**Extracted records:**

====

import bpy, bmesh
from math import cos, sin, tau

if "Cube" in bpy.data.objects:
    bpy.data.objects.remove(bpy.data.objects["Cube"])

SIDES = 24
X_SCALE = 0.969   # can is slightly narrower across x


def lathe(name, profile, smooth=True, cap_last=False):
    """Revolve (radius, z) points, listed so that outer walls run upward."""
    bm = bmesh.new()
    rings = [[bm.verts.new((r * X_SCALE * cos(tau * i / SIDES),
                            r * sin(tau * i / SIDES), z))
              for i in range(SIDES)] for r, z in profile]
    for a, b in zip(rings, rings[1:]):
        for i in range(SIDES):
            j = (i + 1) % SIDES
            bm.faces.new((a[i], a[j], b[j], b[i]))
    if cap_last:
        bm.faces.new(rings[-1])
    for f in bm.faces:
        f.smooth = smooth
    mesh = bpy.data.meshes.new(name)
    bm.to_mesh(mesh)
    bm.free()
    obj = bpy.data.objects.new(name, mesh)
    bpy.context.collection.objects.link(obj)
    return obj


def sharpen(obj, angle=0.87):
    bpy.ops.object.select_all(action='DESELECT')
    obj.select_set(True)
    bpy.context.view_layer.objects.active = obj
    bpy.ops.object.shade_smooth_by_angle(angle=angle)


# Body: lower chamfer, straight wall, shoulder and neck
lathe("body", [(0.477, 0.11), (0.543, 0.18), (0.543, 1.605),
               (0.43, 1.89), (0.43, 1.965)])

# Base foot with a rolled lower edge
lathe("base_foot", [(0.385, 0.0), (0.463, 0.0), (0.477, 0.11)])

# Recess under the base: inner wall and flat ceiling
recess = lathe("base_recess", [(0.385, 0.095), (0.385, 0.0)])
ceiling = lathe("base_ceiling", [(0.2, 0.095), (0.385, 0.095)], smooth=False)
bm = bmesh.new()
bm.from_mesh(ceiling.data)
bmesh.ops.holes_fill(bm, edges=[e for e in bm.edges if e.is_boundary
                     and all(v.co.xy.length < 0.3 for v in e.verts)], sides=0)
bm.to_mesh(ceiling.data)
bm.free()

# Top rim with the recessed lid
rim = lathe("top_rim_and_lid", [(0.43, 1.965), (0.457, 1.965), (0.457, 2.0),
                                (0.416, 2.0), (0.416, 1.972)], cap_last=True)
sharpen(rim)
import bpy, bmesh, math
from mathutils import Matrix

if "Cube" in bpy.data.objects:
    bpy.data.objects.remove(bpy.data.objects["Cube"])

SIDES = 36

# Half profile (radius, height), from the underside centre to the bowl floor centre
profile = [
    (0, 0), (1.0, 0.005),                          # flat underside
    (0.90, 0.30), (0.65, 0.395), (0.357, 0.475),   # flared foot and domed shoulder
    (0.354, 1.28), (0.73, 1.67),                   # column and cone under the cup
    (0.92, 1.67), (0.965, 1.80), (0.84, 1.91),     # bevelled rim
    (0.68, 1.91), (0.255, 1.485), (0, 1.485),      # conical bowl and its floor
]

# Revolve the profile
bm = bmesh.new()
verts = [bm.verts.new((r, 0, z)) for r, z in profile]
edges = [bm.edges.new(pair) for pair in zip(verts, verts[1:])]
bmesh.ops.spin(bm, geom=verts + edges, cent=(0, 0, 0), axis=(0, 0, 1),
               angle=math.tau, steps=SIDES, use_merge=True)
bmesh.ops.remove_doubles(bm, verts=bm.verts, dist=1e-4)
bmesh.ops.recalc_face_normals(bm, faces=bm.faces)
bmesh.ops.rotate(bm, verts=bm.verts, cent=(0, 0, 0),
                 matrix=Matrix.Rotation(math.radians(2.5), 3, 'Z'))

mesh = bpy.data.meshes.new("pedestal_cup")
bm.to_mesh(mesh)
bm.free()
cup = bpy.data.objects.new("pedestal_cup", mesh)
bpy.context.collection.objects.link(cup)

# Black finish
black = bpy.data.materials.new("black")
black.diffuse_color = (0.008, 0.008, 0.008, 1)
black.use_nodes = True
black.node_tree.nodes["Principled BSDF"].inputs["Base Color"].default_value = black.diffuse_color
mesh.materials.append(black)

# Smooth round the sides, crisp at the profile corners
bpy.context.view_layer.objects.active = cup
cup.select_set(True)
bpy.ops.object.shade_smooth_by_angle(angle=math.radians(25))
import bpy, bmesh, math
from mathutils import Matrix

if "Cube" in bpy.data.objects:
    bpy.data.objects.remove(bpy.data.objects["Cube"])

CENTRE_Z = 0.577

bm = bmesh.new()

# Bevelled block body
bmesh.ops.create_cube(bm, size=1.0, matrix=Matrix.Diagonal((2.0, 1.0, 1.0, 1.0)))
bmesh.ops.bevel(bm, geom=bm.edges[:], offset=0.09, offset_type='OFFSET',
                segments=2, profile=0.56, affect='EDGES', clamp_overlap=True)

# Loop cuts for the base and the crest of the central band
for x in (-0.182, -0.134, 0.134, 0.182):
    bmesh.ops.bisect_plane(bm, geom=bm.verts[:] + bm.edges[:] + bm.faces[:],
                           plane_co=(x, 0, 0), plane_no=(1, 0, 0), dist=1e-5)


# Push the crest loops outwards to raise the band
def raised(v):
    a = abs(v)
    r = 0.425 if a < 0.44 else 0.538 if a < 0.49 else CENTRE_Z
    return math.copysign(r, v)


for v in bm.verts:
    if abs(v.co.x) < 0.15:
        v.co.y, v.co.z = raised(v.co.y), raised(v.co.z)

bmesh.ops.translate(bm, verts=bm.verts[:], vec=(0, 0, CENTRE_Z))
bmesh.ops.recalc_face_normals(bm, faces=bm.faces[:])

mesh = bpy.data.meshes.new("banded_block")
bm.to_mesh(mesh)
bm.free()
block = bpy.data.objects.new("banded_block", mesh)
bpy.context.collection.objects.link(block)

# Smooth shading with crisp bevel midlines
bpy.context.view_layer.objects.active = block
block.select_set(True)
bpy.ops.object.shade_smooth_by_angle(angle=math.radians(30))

====

**Goal of the exercise:** Line count for the string "angle": state how many lines in the data contain it, and output nothing else.

**Output for this task:** 5